7 Ways Tourism Advocacy for Communities is Finally Making InroadsMay 10, 2023
As the U.S. Travel Association celebrates National Travel & Tourism Week, it’s prudent to take a look at how the tourism advocacy efforts of destination organizations are actually creating change for communities. In a slow but steady push across the industry, destination organizations have woken up to the realization that attracting travelers to land heads in bed isn’t cutting it. A purpose-driven future is about far more than heads in bed, it’s about championing a more equitable, more sustainable, more aspirational community for visitors and residents alike.
Tourism advocacy for communities should be at the heart of destination marketing. As an industry, we all need to serve our bottom line, bettering our local communities, and ensuring that increased visitor spend feeds into that goal. Whether it’s supporting diverse suppliers at convention centers or building training opportunities for locals in the hospitality industry, it’s time to make sure we’re doing more than just talking.
Our advocacy efforts aren’t perfect just yet, especially as we still settle down from the pandemic era disruptions to our entire industry. Still, rather than wait for big headlines to showcase the strides we’ve made, let’s take a moment to appreciate that change is bubbling up in destinations across the world. As DMOs are increasingly serving as advocates for their communities, we’re on our way to a better industry overall.
1. More Community Input
A tourism campaign without local input is like creating a vegan diet for someone without asking if they even like tofu – it’s not going to work well. Destinations, however, are increasingly seeking more community input as part of their strategic planning efforts, helping ensure that the intelligence of locals is taken into consideration. Through research efforts like focus groups, destinations are opening up dialogues and making sure the needs of their communities are heard, while also generating more interest for DMO efforts among local communities.
2. Smaller Stories, Big Impact
Beyond just talking with locals, DMOs are getting better at sharing their stories with future visitors. There are more stories from diverse community members pushed out by DMO efforts, like the Limitless Florida campaign that highlights local community members who navigate living in Florida while living with certain disabilities. These campaigns help better engage communities who will feel more invested – and seen – in a destination.
3. More DEI Advances

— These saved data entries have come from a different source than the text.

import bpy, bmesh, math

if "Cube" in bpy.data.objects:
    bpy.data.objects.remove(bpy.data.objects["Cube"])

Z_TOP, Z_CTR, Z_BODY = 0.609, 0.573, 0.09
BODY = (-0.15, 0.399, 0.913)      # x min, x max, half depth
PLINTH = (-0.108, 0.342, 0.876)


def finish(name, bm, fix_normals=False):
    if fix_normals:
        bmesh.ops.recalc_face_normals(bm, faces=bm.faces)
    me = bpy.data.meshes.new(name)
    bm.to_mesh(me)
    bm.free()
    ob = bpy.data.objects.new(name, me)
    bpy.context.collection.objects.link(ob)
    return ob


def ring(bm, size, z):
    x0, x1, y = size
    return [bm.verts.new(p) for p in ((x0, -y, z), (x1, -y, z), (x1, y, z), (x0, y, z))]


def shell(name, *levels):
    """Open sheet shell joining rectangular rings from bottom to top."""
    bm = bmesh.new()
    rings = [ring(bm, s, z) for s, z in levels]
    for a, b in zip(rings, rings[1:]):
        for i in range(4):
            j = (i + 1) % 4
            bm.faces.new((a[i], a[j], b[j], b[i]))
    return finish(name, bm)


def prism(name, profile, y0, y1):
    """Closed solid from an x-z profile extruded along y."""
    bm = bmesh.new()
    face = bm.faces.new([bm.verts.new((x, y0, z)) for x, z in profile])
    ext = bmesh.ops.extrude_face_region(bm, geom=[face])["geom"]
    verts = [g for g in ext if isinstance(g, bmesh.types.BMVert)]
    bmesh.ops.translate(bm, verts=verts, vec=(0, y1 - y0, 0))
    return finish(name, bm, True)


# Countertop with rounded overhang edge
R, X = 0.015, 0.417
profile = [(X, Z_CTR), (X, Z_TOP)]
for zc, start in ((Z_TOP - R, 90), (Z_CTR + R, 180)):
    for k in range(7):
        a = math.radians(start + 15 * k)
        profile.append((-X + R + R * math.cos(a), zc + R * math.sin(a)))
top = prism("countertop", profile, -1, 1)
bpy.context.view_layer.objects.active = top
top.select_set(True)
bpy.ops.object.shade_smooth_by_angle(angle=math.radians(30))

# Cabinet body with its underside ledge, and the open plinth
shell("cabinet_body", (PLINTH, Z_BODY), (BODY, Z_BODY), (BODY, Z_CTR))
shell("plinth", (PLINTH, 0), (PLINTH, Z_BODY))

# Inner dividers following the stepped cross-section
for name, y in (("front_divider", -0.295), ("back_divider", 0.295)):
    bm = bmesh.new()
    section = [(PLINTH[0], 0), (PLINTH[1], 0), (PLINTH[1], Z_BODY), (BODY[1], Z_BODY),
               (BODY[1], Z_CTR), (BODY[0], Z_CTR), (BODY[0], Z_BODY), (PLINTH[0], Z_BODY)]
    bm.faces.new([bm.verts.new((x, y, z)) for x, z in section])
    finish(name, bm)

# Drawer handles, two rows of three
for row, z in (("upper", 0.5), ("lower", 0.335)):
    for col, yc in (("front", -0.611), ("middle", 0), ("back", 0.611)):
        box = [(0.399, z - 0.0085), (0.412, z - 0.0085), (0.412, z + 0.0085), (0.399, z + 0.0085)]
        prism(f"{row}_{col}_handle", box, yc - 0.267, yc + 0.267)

There is more leadership and inclusion of diverse voices than ever before. With conversations happening in the meetings industry and new programs designed to bolster underrepresented voices, the tourism industry is making strides. Destinations actively working to promote attractions and partners, in the hopes of benefiting underserved communities, like this new sporting center in Louisville, are showing how progress isn’t just a theory anymore.

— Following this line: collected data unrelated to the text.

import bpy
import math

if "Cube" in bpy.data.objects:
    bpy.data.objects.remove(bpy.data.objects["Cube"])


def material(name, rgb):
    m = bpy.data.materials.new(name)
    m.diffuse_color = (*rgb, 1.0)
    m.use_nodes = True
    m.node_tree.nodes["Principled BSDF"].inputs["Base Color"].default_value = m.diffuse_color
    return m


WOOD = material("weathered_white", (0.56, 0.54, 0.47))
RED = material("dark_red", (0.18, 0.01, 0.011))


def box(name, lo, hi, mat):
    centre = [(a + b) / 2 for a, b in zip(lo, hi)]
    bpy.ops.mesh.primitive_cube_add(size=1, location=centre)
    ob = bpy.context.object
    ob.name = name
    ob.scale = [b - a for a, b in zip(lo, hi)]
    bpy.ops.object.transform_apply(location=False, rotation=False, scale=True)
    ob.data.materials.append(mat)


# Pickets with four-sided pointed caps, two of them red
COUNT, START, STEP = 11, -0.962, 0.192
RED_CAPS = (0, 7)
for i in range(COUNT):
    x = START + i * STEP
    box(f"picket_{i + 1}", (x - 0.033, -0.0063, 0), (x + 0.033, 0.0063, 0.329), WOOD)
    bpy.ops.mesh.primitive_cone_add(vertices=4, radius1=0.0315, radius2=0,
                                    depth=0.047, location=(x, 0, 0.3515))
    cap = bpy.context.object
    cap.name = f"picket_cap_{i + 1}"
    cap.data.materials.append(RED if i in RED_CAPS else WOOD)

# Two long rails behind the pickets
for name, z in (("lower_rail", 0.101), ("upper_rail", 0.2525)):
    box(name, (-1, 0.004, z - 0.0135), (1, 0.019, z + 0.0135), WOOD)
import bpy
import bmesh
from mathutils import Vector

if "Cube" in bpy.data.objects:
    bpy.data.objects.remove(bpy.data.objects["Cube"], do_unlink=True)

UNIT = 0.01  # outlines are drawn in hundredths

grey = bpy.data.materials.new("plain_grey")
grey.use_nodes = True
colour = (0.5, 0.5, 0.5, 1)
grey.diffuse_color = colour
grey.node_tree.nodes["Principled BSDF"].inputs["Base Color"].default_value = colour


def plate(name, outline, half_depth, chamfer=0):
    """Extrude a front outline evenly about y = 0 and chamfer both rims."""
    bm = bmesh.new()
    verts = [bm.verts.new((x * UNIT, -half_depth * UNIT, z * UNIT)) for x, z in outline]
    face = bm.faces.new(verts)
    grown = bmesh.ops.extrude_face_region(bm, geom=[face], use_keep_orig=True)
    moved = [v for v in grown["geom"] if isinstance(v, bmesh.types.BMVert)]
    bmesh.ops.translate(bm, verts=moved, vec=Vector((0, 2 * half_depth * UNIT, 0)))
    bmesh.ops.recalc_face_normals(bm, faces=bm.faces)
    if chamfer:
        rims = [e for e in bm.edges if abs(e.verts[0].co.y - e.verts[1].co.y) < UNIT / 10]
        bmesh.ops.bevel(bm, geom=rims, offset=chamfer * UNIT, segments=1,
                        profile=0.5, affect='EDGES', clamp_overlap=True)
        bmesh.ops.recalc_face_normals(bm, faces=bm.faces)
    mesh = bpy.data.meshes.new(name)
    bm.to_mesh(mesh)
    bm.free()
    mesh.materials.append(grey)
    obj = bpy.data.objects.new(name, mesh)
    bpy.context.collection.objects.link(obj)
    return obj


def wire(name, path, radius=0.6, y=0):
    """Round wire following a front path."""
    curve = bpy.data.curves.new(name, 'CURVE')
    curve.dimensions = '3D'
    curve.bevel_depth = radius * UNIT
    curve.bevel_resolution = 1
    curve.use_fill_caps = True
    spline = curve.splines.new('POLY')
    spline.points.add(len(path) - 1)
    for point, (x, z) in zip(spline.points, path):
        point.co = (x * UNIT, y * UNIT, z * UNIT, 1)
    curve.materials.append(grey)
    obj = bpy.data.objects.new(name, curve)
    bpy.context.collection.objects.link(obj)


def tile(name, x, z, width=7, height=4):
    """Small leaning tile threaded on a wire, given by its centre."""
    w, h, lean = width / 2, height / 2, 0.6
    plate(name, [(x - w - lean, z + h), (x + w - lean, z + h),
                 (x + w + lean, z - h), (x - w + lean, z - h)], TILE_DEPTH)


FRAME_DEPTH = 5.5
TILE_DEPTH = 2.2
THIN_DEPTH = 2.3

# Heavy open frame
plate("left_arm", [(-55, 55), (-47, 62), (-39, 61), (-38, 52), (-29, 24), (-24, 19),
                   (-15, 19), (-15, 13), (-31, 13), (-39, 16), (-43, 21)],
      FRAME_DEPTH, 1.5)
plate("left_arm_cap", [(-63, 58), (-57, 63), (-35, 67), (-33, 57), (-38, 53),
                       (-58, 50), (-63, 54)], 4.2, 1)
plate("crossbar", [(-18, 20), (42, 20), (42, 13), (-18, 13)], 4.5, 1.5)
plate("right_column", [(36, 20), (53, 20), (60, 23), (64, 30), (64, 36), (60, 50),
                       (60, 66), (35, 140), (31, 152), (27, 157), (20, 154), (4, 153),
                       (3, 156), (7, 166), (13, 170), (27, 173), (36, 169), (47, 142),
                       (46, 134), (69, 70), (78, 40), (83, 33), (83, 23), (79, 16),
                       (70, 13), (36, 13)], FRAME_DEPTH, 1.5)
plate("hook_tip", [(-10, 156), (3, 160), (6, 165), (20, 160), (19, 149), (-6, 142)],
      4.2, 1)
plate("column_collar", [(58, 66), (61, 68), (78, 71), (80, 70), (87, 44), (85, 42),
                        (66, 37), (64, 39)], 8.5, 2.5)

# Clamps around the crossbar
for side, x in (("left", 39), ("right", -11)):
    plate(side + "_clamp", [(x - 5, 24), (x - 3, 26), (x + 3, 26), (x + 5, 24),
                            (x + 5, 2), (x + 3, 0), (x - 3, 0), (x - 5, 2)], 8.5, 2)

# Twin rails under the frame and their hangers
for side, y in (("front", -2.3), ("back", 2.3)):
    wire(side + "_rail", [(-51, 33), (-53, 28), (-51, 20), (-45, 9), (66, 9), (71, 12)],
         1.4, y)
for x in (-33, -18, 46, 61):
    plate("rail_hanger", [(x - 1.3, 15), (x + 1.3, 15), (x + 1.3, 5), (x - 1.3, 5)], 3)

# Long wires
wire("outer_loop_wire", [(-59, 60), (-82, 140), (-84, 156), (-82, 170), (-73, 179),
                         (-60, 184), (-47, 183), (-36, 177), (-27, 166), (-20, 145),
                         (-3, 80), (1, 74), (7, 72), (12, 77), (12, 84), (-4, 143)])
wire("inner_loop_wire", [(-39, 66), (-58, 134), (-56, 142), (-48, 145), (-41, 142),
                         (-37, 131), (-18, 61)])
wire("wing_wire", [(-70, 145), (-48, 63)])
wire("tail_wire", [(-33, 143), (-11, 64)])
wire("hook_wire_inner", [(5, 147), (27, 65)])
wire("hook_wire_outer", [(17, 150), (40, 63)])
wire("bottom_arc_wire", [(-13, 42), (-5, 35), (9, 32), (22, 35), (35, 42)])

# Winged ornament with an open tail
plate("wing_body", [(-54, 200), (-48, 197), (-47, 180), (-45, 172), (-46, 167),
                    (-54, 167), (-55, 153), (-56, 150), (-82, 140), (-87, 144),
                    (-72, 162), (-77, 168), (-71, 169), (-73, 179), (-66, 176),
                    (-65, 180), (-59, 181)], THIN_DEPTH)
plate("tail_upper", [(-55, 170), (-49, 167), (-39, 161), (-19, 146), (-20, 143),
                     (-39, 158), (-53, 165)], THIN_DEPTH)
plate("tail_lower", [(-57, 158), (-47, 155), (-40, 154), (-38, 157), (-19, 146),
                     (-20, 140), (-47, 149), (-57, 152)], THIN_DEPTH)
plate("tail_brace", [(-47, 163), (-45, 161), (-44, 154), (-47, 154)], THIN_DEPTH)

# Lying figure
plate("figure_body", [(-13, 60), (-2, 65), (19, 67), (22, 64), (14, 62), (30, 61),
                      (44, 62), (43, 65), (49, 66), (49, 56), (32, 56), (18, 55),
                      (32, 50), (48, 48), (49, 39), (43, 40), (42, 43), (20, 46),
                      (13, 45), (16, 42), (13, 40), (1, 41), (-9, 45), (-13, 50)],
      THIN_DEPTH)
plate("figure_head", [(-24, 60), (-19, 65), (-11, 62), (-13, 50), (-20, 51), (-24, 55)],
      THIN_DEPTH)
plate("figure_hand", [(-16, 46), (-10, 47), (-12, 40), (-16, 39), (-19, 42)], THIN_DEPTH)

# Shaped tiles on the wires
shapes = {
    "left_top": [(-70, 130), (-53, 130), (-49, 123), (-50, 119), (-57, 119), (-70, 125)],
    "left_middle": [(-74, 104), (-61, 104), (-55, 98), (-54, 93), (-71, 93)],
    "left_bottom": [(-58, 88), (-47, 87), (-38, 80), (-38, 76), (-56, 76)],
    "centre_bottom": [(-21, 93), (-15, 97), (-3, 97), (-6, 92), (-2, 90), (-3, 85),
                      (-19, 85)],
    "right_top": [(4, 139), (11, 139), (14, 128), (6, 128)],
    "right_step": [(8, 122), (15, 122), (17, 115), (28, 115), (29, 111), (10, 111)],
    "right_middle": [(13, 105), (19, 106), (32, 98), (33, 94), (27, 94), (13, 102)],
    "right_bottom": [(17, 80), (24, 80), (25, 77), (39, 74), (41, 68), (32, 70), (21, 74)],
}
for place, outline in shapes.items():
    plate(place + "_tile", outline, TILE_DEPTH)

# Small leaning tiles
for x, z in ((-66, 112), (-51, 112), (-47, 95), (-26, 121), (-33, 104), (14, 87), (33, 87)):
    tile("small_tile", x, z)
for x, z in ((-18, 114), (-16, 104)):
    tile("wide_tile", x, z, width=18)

4. More Local Partnerships
A noteworthy change in our industry is how DMOs and convention centers are changing. We are seeing more commitment by convention centers, for example, that are working with local communities, giving back food to the community. Others are redesigning their centers with more community space or revamped public spaces surrounding their buildings to better the community vibe around them, helping ensure that destinations aren’t catering only to visitors. Still others are formalizing their legacy programs to ensure that convention delegates are contributing to programs that better a community in a purposeful way.
5. Better Collaboration with EDOs

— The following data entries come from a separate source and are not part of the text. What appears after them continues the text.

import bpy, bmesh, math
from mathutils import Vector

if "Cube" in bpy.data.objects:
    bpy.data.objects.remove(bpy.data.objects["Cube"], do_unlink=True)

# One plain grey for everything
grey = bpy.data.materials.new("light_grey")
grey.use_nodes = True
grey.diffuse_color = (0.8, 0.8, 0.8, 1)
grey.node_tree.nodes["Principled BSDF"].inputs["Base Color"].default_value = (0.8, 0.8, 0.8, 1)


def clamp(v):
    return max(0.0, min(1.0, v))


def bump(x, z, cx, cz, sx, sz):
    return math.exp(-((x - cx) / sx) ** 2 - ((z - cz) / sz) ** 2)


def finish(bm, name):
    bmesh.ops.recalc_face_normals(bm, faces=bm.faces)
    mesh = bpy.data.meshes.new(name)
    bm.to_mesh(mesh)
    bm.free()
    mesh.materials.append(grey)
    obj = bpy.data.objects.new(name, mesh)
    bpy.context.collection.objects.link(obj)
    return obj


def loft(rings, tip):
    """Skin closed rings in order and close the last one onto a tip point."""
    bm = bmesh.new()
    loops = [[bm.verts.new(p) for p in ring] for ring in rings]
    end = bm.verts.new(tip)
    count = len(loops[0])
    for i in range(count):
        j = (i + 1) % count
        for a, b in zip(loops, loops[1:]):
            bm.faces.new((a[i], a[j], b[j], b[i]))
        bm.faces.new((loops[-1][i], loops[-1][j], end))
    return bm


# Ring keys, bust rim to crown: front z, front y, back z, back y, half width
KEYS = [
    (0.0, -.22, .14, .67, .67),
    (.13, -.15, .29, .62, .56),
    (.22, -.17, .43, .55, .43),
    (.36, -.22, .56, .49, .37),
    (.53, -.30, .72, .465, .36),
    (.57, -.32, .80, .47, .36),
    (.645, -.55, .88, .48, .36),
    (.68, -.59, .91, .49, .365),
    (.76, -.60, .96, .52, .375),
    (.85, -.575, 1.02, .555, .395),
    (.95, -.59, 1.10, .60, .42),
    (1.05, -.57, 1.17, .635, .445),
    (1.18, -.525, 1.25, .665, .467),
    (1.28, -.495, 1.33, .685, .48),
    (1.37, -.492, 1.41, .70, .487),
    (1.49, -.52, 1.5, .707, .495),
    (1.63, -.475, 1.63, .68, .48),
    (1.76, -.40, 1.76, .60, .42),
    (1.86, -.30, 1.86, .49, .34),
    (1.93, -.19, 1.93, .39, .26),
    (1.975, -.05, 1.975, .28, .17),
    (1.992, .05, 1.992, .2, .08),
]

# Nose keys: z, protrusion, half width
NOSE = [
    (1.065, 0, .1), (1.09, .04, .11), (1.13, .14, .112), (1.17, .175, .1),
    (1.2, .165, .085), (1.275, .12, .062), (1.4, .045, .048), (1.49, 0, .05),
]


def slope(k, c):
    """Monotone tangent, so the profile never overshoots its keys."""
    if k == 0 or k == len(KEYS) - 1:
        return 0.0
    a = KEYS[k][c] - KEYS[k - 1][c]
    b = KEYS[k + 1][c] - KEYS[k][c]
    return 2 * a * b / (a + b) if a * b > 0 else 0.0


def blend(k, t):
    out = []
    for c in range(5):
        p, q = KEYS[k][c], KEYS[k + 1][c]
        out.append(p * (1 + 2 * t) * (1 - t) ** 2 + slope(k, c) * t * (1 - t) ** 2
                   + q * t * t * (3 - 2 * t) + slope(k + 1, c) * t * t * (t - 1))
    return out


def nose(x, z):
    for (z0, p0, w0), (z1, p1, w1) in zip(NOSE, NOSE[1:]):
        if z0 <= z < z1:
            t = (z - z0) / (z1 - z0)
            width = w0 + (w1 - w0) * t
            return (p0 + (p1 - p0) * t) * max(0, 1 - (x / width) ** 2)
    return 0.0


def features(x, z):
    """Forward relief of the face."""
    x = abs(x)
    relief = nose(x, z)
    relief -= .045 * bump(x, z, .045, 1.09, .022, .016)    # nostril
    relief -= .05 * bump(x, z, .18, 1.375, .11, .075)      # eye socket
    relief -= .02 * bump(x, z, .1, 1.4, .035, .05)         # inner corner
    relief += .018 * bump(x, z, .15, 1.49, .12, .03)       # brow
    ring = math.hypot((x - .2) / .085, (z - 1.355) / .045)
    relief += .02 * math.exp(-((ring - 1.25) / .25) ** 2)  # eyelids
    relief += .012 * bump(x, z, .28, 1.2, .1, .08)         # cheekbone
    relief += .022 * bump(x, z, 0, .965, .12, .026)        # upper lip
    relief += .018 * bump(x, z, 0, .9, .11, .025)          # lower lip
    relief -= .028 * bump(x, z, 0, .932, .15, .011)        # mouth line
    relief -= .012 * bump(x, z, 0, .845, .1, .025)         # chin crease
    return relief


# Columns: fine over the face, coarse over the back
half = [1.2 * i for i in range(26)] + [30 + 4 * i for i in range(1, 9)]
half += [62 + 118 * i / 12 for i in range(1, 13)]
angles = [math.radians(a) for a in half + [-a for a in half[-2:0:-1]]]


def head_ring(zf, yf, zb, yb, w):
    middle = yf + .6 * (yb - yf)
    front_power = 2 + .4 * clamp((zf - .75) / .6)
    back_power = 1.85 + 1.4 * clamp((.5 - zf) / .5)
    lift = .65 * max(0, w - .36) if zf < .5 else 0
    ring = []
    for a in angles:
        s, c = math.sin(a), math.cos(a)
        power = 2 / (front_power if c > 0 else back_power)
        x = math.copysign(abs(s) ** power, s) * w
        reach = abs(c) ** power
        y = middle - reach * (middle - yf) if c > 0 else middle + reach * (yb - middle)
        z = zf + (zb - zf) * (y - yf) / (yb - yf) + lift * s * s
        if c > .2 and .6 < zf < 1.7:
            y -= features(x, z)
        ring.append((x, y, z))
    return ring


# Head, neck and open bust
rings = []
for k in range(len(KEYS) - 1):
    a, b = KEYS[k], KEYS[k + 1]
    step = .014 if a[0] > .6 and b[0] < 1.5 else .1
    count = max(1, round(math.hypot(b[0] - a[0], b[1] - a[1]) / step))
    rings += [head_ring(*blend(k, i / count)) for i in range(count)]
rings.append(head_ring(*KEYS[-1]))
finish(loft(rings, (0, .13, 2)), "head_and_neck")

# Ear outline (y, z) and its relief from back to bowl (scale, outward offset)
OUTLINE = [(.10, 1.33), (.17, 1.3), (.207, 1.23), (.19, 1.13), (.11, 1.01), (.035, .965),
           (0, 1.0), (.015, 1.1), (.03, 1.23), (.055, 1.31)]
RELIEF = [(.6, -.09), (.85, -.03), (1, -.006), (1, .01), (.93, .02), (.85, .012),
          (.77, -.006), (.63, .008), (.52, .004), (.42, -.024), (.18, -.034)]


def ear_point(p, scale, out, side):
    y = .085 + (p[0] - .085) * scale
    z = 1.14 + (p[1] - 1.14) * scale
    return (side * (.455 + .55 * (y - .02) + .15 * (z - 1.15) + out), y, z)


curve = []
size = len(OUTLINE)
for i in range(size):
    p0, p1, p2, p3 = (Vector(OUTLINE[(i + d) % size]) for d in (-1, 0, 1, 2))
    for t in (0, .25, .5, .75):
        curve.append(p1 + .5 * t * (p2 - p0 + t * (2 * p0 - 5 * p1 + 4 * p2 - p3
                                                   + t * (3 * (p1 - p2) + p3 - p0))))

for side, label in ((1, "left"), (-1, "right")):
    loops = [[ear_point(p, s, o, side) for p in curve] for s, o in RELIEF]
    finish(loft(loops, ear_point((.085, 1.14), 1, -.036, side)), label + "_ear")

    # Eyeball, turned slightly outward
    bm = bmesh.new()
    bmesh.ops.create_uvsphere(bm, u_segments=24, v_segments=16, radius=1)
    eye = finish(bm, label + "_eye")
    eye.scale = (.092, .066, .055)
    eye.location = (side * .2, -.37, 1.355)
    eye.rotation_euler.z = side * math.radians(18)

A near constant conversation at DCI is one that’s happening more and more in the tourism industry – more collaboration with EDOs. As EDOs are seeking to attract skilled talent, tourism marketers are promoting destinations in ways that make people want to visit and consider staying. We’re seeing increased efforts in destinations like Michigan that are finally realizing that joining DMO and EDOs together is the best way to increase their collective profile among visitors who will become tomorrow’s local talent.
6. Funding Local Projects
There is more funding of community programs through tourism spending and taxes in places like Oregon and Colorado that bolsters community needs. From training small tourism businesses to offering grants for education, destinations are funneling money back into the communities where it belongs. This is a key goal of tourism advocacy for communities, and one that future studies will be able to put a figure on to illustrate just how valuable the impact is.
7. Funding Infrastructure
Visitors to Paris may feel like much of it has been a construction site in recent years as it gears up for increased visitation during the Olympics, but that’s part of the beauty of tourism. It creates new bike paths, smoother roads, and more efficient public transport that local communities can ultimately enjoy. With other recent news out of Jamaica or this push in Virginia, we’re seeing how DMOs are embracing tourism advocacy for communities by advocating for better infrastructure,
Looking to be a part of the positive change your community needs and wants? DCI has more than 60 years of experience working with destinations to be the tourism advocates their communities need. Get in touch with Karyl Leigh Barnes at [email protected] to learn more about how our destination marketing practice can help you become the advocate for your community that you want to be – and that it deserves.